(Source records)
■ ■ ■ ■ ■ ■ ■
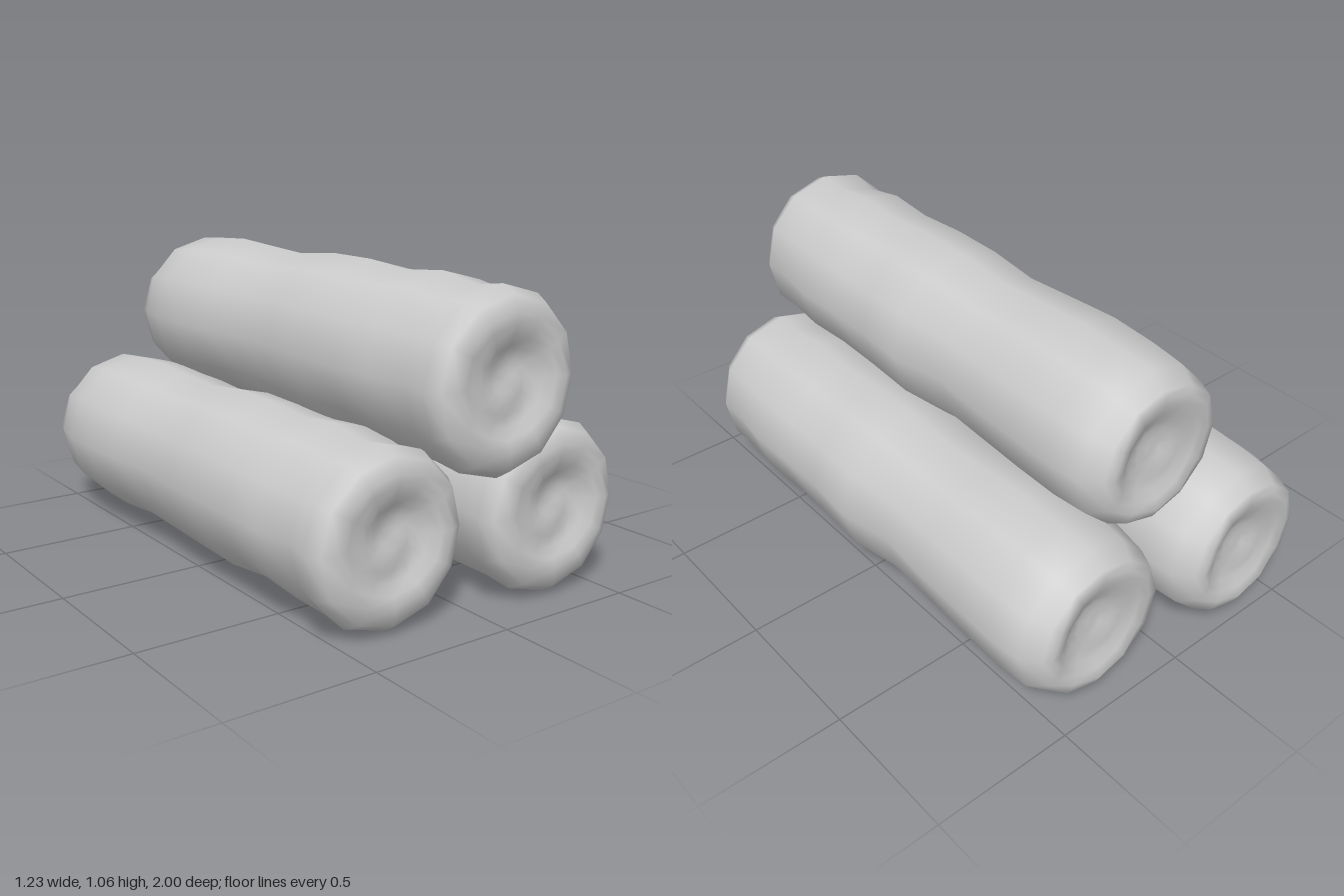
import * as THREE from 'three';
import { mergeVertices } from 'three/addons/utils/BufferGeometryUtils.js';

const SIDES = 12;

// Bark sections, front to back: [z, radius toward +x, +y, -x, -y]
const SECTIONS = [
  [0.91, 0.25, 0.26, 0.27, 0.27],
  [0.86, 0.28, 0.285, 0.295, 0.30],
  [0.75, 0.28, 0.27, 0.265, 0.295],
  [0.60, 0.30, 0.295, 0.29, 0.285],
  [0.42, 0.295, 0.28, 0.288, 0.27],
  [0.23, 0.292, 0.295, 0.285, 0.295],
  [0.03, 0.305, 0.295, 0.28, 0.29],
  [-0.17, 0.268, 0.275, 0.27, 0.285],
  [-0.37, 0.285, 0.285, 0.29, 0.27],
  [-0.55, 0.29, 0.295, 0.30, 0.285],
  [-0.72, 0.295, 0.285, 0.295, 0.285],
  [-0.85, 0.285, 0.275, 0.268, 0.28],
  [-0.91, 0.235, 0.23, 0.25, 0.25],
];

// Dished end face, centre to rim: [radius, z]
const CAP = [[0, 0.88], [0.035, 0.882], [0.07, 0.886], [0.105, 0.892], [0.14, 0.903], [0.175, 0.916], [0.21, 0.924]];

// Ring of a bark section, blending its four radii around the circle
function barkRing([z, px, py, nx, ny]) {
  return (a) => {
    const c = Math.cos(a), s = Math.sin(a);
    const r = c * c * (c > 0 ? px : nx) + s * s * (s > 0 ? py : ny);
    return [r * c, r * s, z];
  };
}

// Ring of an end face, with a shallow spiral groove and an uneven rim
function capRing([r, z], end) {
  return (a) => {
    const groove = 0.011 * Math.sin(Math.PI * Math.min(r / 0.2, 1)) * Math.cos(a + 30 * r);
    const rim = 0.007 * (r / 0.21) * Math.cos(3 * a + end);
    return [r * Math.cos(a), r * Math.sin(a), end * (z + groove + rim)];
  };
}

function logGeometry() {
  const rings = [
    ...CAP.map((c) => capRing(c, 1)),
    ...SECTIONS.map(barkRing),
    ...[...CAP].reverse().map((c) => capRing(c, -1)),
  ];
  const positions = [], index = [];
  rings.forEach((ring, i) => {
    for (let j = 0; j < SIDES; j++) {
      positions.push(...ring((j / SIDES) * Math.PI * 2));
      if (i === rings.length - 1) continue;
      const a = i * SIDES + j, b = i * SIDES + ((j + 1) % SIDES);
      const c = a + SIDES, d = b + SIDES;
      if (i > 0) index.push(a, c, b);
      if (i < rings.length - 2) index.push(b, c, d);
    }
  });
  const geometry = new THREE.BufferGeometry();
  geometry.setAttribute('position', new THREE.Float32BufferAttribute(positions, 3));
  geometry.setIndex(index);
  const merged = mergeVertices(geometry, 1e-5);
  merged.computeVertexNormals();
  return merged;
}

export function createModel() {
  const group = new THREE.Group();
  group.name = 'logPile';
  const geometry = logGeometry();
  const material = new THREE.MeshStandardMaterial({ color: 0xcccccc });

  // Two logs on the ground and one on top, each slid a little lengthwise
  const logs = [
    ['topLog', 0, 0.763, 0.07],
    ['leftLog', 0.31, 0.302, -0.025],
    ['rightLog', -0.31, 0.302, -0.07],
  ];
  for (const [name, x, y, z] of logs) {
    const log = new THREE.Mesh(geometry, material);
    log.name = name;
    log.position.set(x, y, z);
    group.add(log);
  }
  return group;
}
■ ■ ■ ■ ■ ■ ■
Exercise:
Please return each line of the data above in which the word "from" occurs.

Result for this task:
import * as THREE from 'three';
import { mergeVertices } from 'three/addons/utils/BufferGeometryUtils.js';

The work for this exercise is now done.